“Previously, the museum was a very taxonomic museum, there was the butterfly gallery, there was the dinosaur gallery, there was the history gallery. What we’re trying to do is a much more multidisciplinary thematic approach so we’re blending in the natural history, the social history, the cultural history.”
Forget dusty old exhibits with dry scientific placards. The new museum will tell a more in-depth story of WA. The museum is carrying out ongoing consultation with remote Aboriginal communities about how to tell their story. And Ms McDonald said they would not shy away from the darker aspects of WA’s past.
“We will be dealing with some quite hard history,” she said.
“The deaths in custody and various other stories around the impact of colonisation. One thing we are doing is working very closely with communities to talk through the way forward and how we can do it in a way that celebrates survival and looks to the future, acknowledges the past, but definitely looks to the future.
“We will have some areas in that space where there is a bit of a decompression and a quiet space after some of those hard stories.”
There is also a renewed focus on our changing climate and how humans have impacted the WA environment.
A new exhibit will look at the extinct animals of WA and will feature a never-before-displayed gem from the taxidermy collection — a crescent nailtail wallaby. Also known by its indigenous name, wurrung, the small, nocturnal creature was last sighted in the 1950s. The item has a tag around its neck from when it came to the collection — 1899.
“We need to learn about what we have lost to care about what we still have,” Dr Kenny Travouillon, curator of mammals, said.

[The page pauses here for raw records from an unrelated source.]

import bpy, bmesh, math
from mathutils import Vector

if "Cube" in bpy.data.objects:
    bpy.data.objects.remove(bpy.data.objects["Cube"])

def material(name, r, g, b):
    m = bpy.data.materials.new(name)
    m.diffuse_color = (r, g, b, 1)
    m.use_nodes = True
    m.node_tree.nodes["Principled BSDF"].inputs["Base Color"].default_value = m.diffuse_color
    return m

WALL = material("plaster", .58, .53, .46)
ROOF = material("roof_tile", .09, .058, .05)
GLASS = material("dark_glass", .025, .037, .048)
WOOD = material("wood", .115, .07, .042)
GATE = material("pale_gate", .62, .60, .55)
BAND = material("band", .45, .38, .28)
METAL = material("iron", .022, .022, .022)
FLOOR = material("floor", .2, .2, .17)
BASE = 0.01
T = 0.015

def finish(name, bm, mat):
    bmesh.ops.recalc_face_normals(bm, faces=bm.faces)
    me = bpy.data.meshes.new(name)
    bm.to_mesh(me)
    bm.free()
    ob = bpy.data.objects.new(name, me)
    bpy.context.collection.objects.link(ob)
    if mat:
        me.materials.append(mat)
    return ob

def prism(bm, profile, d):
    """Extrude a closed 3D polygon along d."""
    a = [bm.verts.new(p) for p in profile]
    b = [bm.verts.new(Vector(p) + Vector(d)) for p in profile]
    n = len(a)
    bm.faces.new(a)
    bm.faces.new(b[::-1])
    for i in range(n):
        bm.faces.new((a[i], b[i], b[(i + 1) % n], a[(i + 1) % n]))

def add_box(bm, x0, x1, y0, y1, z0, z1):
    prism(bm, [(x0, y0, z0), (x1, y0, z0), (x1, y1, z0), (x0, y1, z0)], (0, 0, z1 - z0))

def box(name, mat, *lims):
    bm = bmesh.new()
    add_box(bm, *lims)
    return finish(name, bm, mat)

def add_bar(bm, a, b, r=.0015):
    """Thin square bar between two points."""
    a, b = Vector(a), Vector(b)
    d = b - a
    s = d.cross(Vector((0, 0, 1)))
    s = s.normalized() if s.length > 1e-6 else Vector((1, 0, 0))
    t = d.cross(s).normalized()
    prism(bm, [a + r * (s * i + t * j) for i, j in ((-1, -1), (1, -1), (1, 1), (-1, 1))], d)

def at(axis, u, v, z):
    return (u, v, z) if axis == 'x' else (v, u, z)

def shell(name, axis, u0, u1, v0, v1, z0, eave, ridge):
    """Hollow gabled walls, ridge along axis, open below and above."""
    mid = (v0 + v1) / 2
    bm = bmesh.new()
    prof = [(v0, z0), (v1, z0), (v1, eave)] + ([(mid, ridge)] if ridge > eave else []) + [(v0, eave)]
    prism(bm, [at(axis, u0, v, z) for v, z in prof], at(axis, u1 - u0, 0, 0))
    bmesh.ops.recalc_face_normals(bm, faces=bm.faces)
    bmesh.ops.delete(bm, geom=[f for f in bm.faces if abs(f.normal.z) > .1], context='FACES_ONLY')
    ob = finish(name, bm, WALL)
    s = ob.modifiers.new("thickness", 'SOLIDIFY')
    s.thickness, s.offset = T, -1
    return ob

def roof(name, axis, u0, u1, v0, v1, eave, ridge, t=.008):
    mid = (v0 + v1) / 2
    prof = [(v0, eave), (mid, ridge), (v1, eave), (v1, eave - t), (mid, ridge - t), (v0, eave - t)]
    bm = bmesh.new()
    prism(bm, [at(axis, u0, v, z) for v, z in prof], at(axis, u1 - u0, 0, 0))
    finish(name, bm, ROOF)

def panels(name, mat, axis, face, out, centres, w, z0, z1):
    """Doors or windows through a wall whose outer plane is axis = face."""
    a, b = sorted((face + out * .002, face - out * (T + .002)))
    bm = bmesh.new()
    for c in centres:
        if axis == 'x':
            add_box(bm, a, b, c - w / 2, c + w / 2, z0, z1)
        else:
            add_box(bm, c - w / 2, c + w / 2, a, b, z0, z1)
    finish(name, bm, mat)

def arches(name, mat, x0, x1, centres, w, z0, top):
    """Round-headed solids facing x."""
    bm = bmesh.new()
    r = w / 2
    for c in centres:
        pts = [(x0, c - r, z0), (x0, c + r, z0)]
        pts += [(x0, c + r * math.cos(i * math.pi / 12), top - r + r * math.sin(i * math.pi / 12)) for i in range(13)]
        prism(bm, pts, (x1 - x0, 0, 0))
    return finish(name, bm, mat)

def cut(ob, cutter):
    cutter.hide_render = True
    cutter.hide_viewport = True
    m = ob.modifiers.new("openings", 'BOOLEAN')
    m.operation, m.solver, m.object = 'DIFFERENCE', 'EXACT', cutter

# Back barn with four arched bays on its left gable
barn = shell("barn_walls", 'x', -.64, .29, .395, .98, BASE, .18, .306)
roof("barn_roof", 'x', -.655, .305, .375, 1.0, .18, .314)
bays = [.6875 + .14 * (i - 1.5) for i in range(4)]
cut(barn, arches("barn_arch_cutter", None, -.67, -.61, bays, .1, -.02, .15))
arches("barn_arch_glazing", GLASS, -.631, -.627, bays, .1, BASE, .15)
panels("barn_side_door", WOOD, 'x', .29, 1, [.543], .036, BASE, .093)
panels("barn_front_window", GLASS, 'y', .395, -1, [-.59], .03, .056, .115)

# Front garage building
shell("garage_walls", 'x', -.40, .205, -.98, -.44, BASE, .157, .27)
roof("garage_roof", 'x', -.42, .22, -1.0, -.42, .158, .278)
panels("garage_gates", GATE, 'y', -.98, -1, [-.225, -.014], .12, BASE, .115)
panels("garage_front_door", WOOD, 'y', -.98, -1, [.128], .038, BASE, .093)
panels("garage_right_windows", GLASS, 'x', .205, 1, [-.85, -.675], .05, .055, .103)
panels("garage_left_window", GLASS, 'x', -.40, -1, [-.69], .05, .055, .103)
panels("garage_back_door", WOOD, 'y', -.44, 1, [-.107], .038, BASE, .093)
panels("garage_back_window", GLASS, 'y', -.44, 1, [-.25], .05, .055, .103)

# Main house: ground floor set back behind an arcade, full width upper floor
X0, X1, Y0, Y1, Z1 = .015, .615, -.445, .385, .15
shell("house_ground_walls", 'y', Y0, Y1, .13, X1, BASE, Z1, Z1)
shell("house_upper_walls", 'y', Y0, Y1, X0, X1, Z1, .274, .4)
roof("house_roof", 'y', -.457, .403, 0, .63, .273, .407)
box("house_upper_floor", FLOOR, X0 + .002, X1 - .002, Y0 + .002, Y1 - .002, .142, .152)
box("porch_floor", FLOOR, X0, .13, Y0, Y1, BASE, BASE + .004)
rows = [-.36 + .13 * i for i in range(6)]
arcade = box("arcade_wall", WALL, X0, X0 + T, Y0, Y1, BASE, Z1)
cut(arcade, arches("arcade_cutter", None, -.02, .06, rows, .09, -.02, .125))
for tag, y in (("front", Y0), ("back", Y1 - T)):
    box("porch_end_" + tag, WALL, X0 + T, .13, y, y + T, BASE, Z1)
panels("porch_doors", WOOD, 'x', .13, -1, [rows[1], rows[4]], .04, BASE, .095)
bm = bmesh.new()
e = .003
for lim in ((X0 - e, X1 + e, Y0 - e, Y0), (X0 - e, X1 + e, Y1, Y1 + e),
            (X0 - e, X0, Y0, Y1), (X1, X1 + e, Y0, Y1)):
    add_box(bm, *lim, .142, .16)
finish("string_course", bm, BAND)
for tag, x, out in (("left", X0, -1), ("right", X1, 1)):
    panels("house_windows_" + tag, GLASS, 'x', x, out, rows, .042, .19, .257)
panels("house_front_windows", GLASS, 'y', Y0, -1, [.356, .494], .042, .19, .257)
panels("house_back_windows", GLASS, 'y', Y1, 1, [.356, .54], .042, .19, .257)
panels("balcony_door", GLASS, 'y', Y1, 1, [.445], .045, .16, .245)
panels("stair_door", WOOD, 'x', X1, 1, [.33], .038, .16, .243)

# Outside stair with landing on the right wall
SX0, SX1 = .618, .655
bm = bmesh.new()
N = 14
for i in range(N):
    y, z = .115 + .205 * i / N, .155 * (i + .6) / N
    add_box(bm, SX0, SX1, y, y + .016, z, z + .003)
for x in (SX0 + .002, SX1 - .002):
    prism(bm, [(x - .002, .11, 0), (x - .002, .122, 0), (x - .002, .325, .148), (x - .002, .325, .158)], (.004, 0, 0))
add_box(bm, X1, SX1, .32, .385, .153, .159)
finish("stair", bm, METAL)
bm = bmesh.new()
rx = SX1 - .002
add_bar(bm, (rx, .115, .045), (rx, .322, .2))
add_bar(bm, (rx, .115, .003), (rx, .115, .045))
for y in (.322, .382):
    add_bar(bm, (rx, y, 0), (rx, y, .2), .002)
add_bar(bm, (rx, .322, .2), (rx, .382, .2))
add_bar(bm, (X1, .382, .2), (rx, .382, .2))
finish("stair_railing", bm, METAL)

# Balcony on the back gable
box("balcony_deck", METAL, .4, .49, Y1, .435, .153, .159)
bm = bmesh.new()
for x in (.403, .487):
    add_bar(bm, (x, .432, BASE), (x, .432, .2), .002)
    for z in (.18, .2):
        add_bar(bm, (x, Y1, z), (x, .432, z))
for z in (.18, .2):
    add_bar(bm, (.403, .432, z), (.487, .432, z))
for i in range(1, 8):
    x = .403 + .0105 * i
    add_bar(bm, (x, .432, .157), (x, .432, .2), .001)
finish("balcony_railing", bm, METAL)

“Often people don’t realise how much diversity is out there because most of the animals were nocturnal, so people have never seen these animals alive. They don’t know what they are missing because they have never had a chance to see them.”
There will also be a focus on WA’s impact on the world and how outside forces have affected life in this part of the globe. One exhibition will look at Gallipoli, in particular the 3rd Field Ambulance C Section. Front and centre of the display will be a relatively new acquisition — a Red Cross Flag believed to be the first medical flag flown at the beach at the landing. The flag was souvenired by its bearer, Pte A. D. Kemp who, in 1918, sent it to C Section’s commanding officer, Capt. Douglas McWhae.
“(McWhae) brought it back to WA, but it gets a bit murky then,” explained Stephen Anstey, head of the history department. “No one quite knows where it ended up, and there are sort of vague rumours about it being found in a storeroom in Beatty Park when it was being renovated, but we can’t verify that.”
In 2016, the flag resurfaced in Canada, where it had been bought by military collector Doug Buhler.
A grassroots campaign raised enough money to buy the flag for the WA Museum, where it will go on display for the first time in 2020.
The new museum will also contain some old favourites. The much-loved blue whale will be returning.
The whale washed ashore near Busselton in 1898, where it was cleaned on the beach and transported to Perth.
“I marvel at the fact they were able to render this beast down and transport it. Without all our modern technology, these guys working in the 1890s were able to do it,” Dr Scott Mitchell, head of collections management and conservation, said.
The blue whale will be hung above visitors in the original part of the museum.
“I think it’s true to say, through the history of the museum it’s consistently been the most popular item,” Dr Mitchell said.
Because sometimes the more things change, the more they stay the same.
Build it and they will come: Minister for Culture and the Arts David Templeman at the WA Museum under construction. Left: How the museum will look when completed. Right: Stephen Anstey, head of history, with the 3rd Field Hospital Red Cross flag that flew at Gallipoli, at the museum storage facility in Welshpool. Below: Curator of mammalogy Kenny Travouillon at Welshpool.